Recently, I wrote a post about a change agent colleague who was working on reframing negative feelings into more positive, action-oriented points of view. This isn’t an easy process. Although I’d call myself a fairly experienced change agent, I still sometimes wrestle with impatience and frustration when faced with resistance to a change I believe in and am working to implement. Today I’d like to share some strategies for handling those (perfectly normal) negative emotional reactions, and balancing those emotions with logic – which then allows deliberate reframing of situations, as discussed in the previous post.
The first suggestion is to practice coping ahead of time. For example, you may know that you will need to have a difficult conversation about your change effort with someone who is highly resistant to change. Drawing from dialectical behavior therapy skills, you might:
- In writing or verbally, describe the situation in which the conversation will likely take place. Be as specific as possible, and name the emotions you are likely to feel during that conversation.
- Decide what coping or problem-solving skills to use during the conversation. Plan ahead, and describe your coping strategy in detail.
- Imagine the situation as vividly as possible, placing yourself in the situation as an active participant.
- Rehearse the conversation. Imagine your actions, your thoughts, and the possible responses of your conversational partner. Practice (out loud) what you will say and how you will say it. What is the worst, most catastrophic way that your conversational partner might react? How would you calmly respond to and cope with that scenario?
- Relax after you’ve rehearsed, and let any residual negativity evaporate away.
The second strategy will be useful if you find yourself having a hard time coping with or relaxing after the practice outlined above. It will also be useful if you find yourself experiencing strong negative emotions in anticipation of a meeting, presentation, or conversation. This strategy is directly quoted from Linehan’s DBT® Skills Training Handouts and Worksheets – “Examining our thoughts and checking the facts can help us change our emotions”. How to check the facts: Continue reading “Navigating Rough Weather: Emotion Regulation Techniques for Change Agents”
Kay. C. Dee
I once announced to a psychologist that during that day’s session, we were going to play a game called “That’s Perfectly Normal.” I would tell him something that I was thinking or feeling, and he would respond with “That’s Perfectly Normal!” and then describe why.
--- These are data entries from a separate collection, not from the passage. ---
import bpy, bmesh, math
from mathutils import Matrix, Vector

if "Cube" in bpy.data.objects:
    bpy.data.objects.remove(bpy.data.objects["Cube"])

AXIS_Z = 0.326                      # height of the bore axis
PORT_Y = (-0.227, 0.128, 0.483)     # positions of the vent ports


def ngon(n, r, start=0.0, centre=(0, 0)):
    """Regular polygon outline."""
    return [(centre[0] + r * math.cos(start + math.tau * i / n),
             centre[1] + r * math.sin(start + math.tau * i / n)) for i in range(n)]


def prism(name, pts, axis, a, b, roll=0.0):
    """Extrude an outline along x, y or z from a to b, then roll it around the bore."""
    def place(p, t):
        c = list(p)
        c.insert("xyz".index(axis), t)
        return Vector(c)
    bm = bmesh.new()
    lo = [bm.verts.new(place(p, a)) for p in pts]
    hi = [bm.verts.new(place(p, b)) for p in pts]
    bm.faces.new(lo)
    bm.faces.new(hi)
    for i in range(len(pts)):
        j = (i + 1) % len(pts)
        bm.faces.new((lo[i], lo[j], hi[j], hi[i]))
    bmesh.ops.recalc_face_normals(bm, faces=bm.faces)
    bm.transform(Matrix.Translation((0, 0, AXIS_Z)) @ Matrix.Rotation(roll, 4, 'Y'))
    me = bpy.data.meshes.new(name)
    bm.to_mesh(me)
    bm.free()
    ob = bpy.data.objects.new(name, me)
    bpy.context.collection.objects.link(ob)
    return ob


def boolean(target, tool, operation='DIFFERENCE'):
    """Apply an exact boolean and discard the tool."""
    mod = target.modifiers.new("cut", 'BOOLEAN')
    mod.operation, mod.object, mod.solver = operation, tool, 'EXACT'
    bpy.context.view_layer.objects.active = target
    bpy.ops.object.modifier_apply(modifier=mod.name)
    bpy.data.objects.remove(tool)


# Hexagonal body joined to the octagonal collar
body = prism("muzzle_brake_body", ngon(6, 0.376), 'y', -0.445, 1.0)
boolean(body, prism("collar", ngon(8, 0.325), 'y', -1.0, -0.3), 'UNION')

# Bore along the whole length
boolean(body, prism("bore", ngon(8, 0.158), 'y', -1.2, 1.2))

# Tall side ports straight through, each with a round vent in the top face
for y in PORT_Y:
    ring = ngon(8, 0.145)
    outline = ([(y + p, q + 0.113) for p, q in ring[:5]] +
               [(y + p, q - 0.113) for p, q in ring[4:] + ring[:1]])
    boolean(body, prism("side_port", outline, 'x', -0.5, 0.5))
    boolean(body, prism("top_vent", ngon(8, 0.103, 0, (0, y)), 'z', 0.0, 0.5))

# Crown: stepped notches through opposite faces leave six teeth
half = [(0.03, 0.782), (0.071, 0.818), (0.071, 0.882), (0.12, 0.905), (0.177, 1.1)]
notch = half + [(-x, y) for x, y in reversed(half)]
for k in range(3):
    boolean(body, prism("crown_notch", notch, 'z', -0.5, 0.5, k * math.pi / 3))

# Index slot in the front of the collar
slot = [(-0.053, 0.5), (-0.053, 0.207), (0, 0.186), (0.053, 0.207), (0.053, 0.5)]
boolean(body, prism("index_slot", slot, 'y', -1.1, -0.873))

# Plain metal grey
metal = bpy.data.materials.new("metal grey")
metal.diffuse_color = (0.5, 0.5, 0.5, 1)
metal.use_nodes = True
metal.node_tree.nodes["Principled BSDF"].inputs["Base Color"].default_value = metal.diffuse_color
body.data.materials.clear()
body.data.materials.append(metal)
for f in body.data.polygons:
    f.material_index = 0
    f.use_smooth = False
It was a reassuring (and entertaining) game, and I recently found myself playing the other side of this game with a colleague who has been leading a major curricular change effort.
In this short blog venue, I can’t fully describe the amount of energy, effort, collaboration, communication, and social/political capital that my colleague has invested in this change effort over the past two years. As I am writing this post, their institution’s faculty assembly is preparing to vote on whether or not the change will be implemented. As a change agent navigating their way through a great deal of peer judgement about their project, my colleague has been thinking and feeling a lot of Perfectly Normal things right now. For example:
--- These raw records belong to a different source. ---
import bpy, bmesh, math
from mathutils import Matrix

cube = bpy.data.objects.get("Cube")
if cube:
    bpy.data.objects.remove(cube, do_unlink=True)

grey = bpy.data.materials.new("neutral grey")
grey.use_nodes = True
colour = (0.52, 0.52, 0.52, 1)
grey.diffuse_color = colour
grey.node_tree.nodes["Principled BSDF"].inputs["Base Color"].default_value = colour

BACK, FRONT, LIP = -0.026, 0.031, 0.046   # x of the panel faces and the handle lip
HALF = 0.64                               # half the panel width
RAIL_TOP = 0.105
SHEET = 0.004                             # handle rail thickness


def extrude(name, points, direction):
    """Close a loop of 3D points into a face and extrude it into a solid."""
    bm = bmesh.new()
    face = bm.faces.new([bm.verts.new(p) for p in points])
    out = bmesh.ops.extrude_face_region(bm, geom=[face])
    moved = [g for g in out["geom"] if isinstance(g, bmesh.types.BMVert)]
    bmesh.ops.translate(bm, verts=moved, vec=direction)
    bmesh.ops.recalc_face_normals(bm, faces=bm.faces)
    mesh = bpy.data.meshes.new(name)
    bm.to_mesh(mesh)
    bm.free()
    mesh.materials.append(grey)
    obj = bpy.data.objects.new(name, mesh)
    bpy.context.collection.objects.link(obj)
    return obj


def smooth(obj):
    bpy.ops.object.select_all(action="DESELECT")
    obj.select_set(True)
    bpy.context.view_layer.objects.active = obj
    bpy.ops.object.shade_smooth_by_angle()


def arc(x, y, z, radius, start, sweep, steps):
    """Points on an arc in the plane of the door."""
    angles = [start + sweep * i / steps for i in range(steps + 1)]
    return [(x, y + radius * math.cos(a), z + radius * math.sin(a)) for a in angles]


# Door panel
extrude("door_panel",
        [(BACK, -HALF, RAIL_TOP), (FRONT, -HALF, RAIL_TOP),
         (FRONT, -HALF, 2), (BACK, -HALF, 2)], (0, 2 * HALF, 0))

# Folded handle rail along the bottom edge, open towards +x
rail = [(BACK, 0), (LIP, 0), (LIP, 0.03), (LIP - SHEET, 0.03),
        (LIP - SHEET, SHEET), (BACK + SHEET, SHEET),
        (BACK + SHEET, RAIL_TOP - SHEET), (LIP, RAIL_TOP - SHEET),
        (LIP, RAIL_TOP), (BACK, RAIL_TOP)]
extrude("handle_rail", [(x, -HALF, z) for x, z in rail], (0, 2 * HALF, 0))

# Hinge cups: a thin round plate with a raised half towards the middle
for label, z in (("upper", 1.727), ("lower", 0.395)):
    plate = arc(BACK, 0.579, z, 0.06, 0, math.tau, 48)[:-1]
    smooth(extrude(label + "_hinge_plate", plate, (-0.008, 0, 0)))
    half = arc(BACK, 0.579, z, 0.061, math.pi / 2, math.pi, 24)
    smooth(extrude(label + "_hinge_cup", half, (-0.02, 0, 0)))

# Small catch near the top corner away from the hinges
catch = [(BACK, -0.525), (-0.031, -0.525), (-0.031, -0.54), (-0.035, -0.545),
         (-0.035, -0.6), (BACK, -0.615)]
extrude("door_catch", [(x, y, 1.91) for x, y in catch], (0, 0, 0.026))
- My change project is being held to standards that are far higher than are expected of any existing project. I resent that. Some of the people calling for additional assessments, information, and review processes sound hypocritical to me.
- Others are using my change project as political leverage or a bargaining tool to try to achieve their own goals. I am bewildered by this. My project has nothing to do with Program X’s ability to hire an administrative assistant, or whether Program Y’s proposal for a second major is likely to be approved. Why is my project being dragged into these discussions?
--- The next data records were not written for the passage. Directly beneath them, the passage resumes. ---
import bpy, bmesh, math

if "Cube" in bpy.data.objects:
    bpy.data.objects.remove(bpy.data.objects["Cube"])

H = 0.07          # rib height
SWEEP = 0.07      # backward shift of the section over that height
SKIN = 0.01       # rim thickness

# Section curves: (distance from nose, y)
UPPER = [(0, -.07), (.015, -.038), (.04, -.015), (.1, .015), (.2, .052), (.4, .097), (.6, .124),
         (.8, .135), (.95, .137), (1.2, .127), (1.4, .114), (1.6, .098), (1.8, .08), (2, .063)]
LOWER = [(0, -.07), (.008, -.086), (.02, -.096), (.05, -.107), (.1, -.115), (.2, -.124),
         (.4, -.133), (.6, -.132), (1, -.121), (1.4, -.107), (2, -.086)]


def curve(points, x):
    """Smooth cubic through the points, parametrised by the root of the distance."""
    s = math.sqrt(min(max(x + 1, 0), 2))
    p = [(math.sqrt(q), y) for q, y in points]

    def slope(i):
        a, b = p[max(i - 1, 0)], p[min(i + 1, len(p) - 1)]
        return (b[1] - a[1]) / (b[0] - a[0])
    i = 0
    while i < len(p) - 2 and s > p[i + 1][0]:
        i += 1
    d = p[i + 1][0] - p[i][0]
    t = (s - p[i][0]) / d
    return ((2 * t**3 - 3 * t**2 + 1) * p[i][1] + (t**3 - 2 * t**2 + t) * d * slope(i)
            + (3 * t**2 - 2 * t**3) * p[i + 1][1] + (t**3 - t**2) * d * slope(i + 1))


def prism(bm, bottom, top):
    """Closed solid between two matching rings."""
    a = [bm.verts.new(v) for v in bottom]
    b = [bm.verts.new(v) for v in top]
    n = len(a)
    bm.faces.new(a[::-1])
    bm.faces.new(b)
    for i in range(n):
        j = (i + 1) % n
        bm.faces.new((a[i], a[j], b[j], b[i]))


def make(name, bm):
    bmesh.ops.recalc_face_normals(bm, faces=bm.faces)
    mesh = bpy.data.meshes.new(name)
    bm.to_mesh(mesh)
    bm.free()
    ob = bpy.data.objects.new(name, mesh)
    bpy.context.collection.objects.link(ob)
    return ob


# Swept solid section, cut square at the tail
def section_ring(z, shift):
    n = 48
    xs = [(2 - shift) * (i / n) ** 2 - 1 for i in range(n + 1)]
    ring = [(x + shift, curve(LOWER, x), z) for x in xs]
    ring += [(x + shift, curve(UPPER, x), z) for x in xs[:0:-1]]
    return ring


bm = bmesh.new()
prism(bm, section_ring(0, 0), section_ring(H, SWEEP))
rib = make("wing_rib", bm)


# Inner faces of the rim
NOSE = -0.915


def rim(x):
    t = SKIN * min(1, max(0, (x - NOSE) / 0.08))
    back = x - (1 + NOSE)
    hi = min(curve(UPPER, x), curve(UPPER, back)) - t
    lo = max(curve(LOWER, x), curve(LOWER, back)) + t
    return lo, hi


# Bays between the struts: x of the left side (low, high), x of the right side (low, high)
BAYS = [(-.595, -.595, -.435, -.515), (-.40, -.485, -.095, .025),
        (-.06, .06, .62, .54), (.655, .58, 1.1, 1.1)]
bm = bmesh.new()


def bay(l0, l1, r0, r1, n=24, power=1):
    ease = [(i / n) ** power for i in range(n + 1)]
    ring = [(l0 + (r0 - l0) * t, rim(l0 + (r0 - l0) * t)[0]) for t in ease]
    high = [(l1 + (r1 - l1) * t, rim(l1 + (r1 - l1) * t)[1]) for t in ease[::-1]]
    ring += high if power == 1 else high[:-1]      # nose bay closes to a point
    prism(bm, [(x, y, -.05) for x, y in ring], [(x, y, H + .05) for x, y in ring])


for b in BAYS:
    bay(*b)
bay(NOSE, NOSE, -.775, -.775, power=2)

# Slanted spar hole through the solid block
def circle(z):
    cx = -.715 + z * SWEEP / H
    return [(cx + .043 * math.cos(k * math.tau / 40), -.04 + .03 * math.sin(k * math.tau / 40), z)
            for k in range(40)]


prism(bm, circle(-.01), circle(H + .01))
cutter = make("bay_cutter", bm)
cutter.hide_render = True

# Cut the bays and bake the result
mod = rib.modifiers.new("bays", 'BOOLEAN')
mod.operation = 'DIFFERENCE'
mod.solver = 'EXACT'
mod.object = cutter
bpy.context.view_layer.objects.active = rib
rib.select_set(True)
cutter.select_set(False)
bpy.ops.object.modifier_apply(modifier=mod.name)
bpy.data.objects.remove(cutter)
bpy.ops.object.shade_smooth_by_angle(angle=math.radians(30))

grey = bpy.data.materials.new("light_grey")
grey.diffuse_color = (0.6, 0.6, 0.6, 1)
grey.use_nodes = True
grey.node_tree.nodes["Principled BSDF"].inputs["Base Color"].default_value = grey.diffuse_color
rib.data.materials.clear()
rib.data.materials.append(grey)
- People with no expertise in the subject matter of my change are challenging my experiences in and mastery of that subject matter. This makes me feel resentful and disrespected.
- I’m being told that people who I thought supported me and the broad goals of my project are saying negative (and untrue!) things about me and my motivations for undertaking this project. This is disappointing and painful. I don’t want to get involved in gossip, but at the same time, I want people to think well of me and to understand my actual motives for this change.
- People who aren’t aware of all the constraints I have been working under, and who have never championed a similar magnitude of change, are telling me that I should have handled things differently – and that if I had done so, I would not be experiencing the current level of consternation over the proposed change. This frustrates me. I think it’s meant to be helpful constructive criticism, but I guarantee that I did the best I could with what I had to work with. At this point, I kind of just want these people to shut up!
Continue reading “That’s Perfectly Normal”